of course if something is impossible or requires hours and hours of practice, i can understand why a soloist would want to avoid this unless they are being well paid or otherwise rewarded for their efforts.

it also sounds like everyone has more luck composing for specific vocalists which is a surprise to me but i will take it into consideration.

  Re: General discussion - composing for specific musician  piargno at 10:36 on 30 September 2006
 

If it is a singing and playing thing - string players hate it. No matter how good the piece is. At least that's been my experience with that type of composing before. But pianists don't mind! (At least I don't... hehe...)

What is the instrumentation of the piece?

  Re: General discussion - composing for specific musician  dunkinwedd at 22:31 on 30 September 2006
 

And I think you have to bear in mind the rehearsal time you are committing a performer to. If the piece is relatively traditional/easy to perform, there will still be a lot of rehearsal time needed. If it's experimental/technically challenging then you're asking performers to give up huge chunks of rehearsal time for a piece that they are unlikely to perform many times.

If I were angryjane - and especially if some time has passed - I think I would tell the musician she wrote for how it appeared to her and how she feels, and ask the soloist straight out "Did she think the piece was terrible? Did she suddenly have a change of heart?"

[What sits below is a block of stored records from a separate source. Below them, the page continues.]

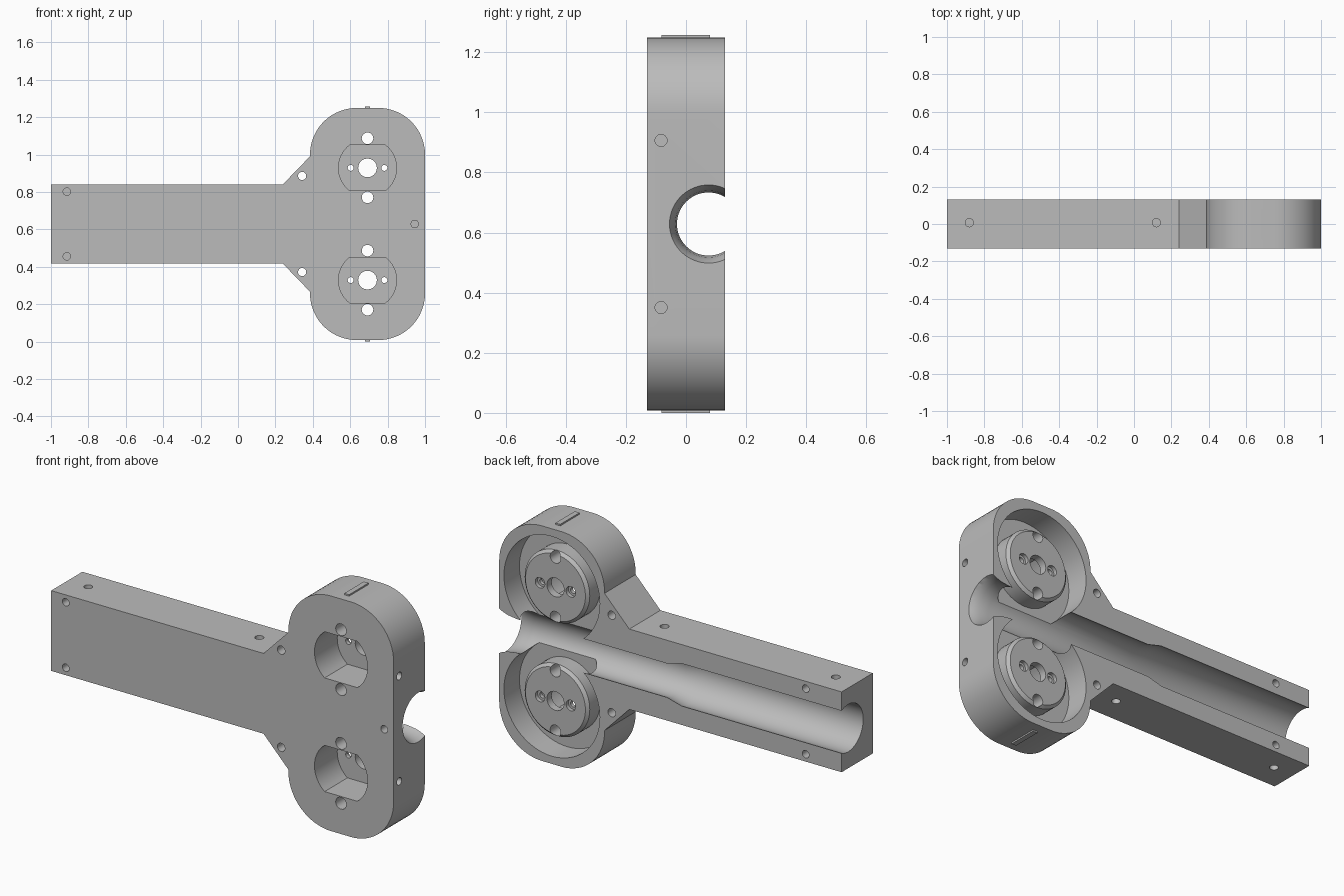
import bpy, bmesh, math
from mathutils import Vector

cube = bpy.data.objects.get("Cube")
if cube:
    bpy.data.objects.remove(cube)

grey = bpy.data.materials.new("plain_grey")
grey.use_nodes = True
colour = (0.5, 0.5, 0.5, 1)
grey.diffuse_color = colour
grey.node_tree.nodes["Principled BSDF"].inputs["Base Color"].default_value = colour

MID = 0.6285      # height of the symmetry plane
HX = 0.6925       # centre of the head in x
HUB = 0.30        # hub distance from the symmetry plane
BACK, FRONT = 0.13, -0.13


def finish(name, bm):
    bmesh.ops.recalc_face_normals(bm, faces=bm.faces)
    mesh = bpy.data.meshes.new(name)
    bm.to_mesh(mesh)
    bm.free()
    ob = bpy.data.objects.new(name, mesh)
    bpy.context.collection.objects.link(ob)
    mesh.materials.append(grey)
    return ob


def prism(name, outline, y0, y1):
    """Extrude an x-z outline along y."""
    bm = bmesh.new()
    face = bm.faces.new([bm.verts.new((x, y0, z)) for x, z in outline])
    res = bmesh.ops.extrude_face_region(bm, geom=[face])
    verts = [v for v in res["geom"] if isinstance(v, bmesh.types.BMVert)]
    bmesh.ops.translate(bm, verts=verts, vec=(0, y1 - y0, 0))
    return finish(name, bm)


def turned(name, origin, axis, stations, n=32):
    """Solid of revolution: stations are (distance along axis, radius)."""
    bm = bmesh.new()
    quat = Vector(axis).to_track_quat("Z", "Y")
    rings = []
    for d, r in stations:
        rings.append([bm.verts.new(Vector(origin) + quat @ Vector(
            (r * math.cos(math.tau * i / n), r * math.sin(math.tau * i / n), d)))
            for i in range(n)])
    for a, b in zip(rings, rings[1:]):
        for i in range(n):
            j = (i + 1) % n
            bm.faces.new((a[i], a[j], b[j], b[i]))
    bm.faces.new(rings[0])
    bm.faces.new(rings[-1])
    return finish(name, bm)


def combine(target, tool, operation="DIFFERENCE"):
    mod = target.modifiers.new("combine", "BOOLEAN")
    mod.operation, mod.solver, mod.object = operation, "EXACT", tool
    bpy.context.view_layer.objects.active = target
    bpy.ops.object.modifier_apply(modifier=mod.name)
    bpy.data.objects.remove(tool)


def drill(target, mouth, direction, radius, depth):
    """Round hole going in from a mouth point on the surface."""
    combine(target, turned("drill", mouth, direction,
                           [(-0.02, radius), (depth, radius)], 24))


# Outline: straight arm, sloping gusset, rounded head (upper half, then mirrored)
half = [(-1, 0.212), (0.24, 0.212), (0.385, 0.362)]
R, TOP = 0.25, 0.6205
for cx, start in ((0.385 + R, 180), (1 - R, 90)):
    for i in range(17):
        a = math.radians(start - 90 * i / 16)
        half.append((cx + R * math.cos(a), TOP - R + R * math.sin(a)))
outline = [(x, MID + z) for x, z in half] + [(x, MID - z) for x, z in reversed(half)]
body = prism("handle_half_shell", outline, FRONT, BACK)

# Round pockets with a raised hub in each
for s in (1, -1):
    z = MID + s * HUB
    combine(body, turned("pocket", (HX, 0, z), (0, 1, 0), [(0, 0.28), (0.2, 0.28)], 64))
for s in (1, -1):
    z = MID + s * HUB
    combine(body, turned("hub", (HX, 0, z), (0, 1, 0),
                         [(-0.03, 0.19), (0.085, 0.19), (0.1, 0.175)], 64), "UNION")

# Lengthwise bore: flared mouth at the head, wider in the arm
combine(body, turned("bore", (0, 0.075, MID), (1, 0, 0),
                     [(-1.02, 0.125), (-0.065, 0.125), (0.02, 0.105), (0.9, 0.105),
                      (0.95, 0.111), (0.98, 0.12), (1, 0.13), (1.02, 0.14)], 64))

# Flat-sided recess and holes of each hub
FLAT, RECESS = 0.122, 0.155
angle = math.asin(FLAT / RECESS)
for s in (1, -1):
    z = MID + s * HUB
    ring = []
    for start in (-angle, math.pi - angle):
        for i in range(17):
            a = start + 2 * angle * i / 16
            ring.append((HX + RECESS * math.cos(a), z + RECESS * math.sin(a)))
    combine(body, prism("recess", ring, FRONT - 0.02, 0.06))
    drill(body, (HX, FRONT, z), (0, 1, 0), 0.05, 0.3)
    for t in (1, -1):
        drill(body, (HX, FRONT, z + t * 0.158), (0, 1, 0), 0.031, 0.3)
        drill(body, (HX + t * 0.09, FRONT, z), (0, 1, 0), 0.016, 0.3)
        drill(body, (HX + t * 0.09, 0.1, z), (0, -1, 0), 0.028, 0.02)

# Fixing holes, mirrored about the symmetry plane
for s in (1, -1):
    drill(body, (0.343, FRONT, MID + s * 0.257), (0, 1, 0), 0.022, 0.3)
    drill(body, (-0.915, FRONT, MID + s * 0.173), (0, 1, 0), 0.02, 0.06)
    drill(body, (-0.79, BACK, MID + s * 0.173), (0, -1, 0), 0.02, 0.06)
    drill(body, (1, -0.083, MID + s * 0.278), (-1, 0, 0), 0.02, 0.06)
    for x in (-0.88, 0.12):
        drill(body, (x, 0.007, MID + s * 0.212), (0, 0, -s), 0.022, 0.06)
drill(body, (0.945, FRONT, MID), (0, 1, 0), 0.02, 0.05)

bpy.ops.object.select_all(action="DESELECT")
body.select_set(True)
bpy.context.view_layer.objects.active = body
bpy.ops.object.shade_smooth_by_angle(angle=math.radians(25))

# Thin locating ribs on the ends of the head
for s, name in ((1, "top_rib"), (-1, "bottom_rib")):
    z0, z1 = MID + s * 0.61, MID + s * 0.6285
    prism(name, [(HX - 0.014, z0), (HX + 0.014, z0), (HX + 0.014, z1), (HX - 0.014, z1)],
          -0.082, 0.08)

The answer may be hurtful, but in my experience what you imagine is much worse than what you know. At worst you might find out something - and at best you might get another performance!

  Re: General discussion - composing for specific musician  angryjane at 18:13 on 07 October 2006
 

hello piargno and dunkinwedd,

the piece was originally written for a solo cellist.
actually i know another cellist who improvises and sings.
i might ask her at some point if she'd be interested in the piece or i might just move on. i do like the piece but i would rather write new pieces than try to revive an old one unless i find someone who would genuinely be interested in performing the piece.

as for asking the original cellist what she really thought about the piece, i did already and she didn't really give me a straightforward answer so i assume she didn't want to hurt my feelings any more than she already had. i mean if someone wrote you a piece and you hated it, could you really tell that person that and why? relatives would have no trouble saying something that harsh but presumably someone that is more an acquaintance would be reticent about saying something brutal to your face.... well maybe some people would have no trouble but this was not the case here.

on another tack, has anyone composed for ensembles or a soloist who solicited compositions and what has your experience been - what are the "right" questions to ask in order to have a fruitful experience for both the composer and the ensemble or soloist?



  Re: General discussion - composing for specific musician  James McFadyen at 21:02 on 24 November 2006
 

Dealing with commissions can be a little tricky at times, but a lot of it depends on the musician you are writing for.

The important element here is for the commission to be paid. We've all done free commissions, but eventually you have to start charging.

If they pay for the commission, the musician will feel more attached to the piece, having shelled out several hundered pounds, they will be more likely to take an active role in deciding the music's outcome and thus sculpting the music they actually want to play.

From time to time, a musician may just leave it all up to you, afterall a musician will usually approach you because they want your style of music.

A lot of the bigger composers will probably tell you that commissions are about playing it safe. While the biggest Orchestras in the world may commission John Adams, he still has to play it safe as he stated in an interview on his website.

More important than commissions is the fact that you are writing the music you want to write. This is commonsense, but this will only get you so far and every composer will have to live with the fact they will have to take commissions which are perhaps not too inspiring on a truely artistic level, but will pay the rent nonetheless.

One last important thing: You can't please everyone all the time, it just isn't possible no matter how good you are!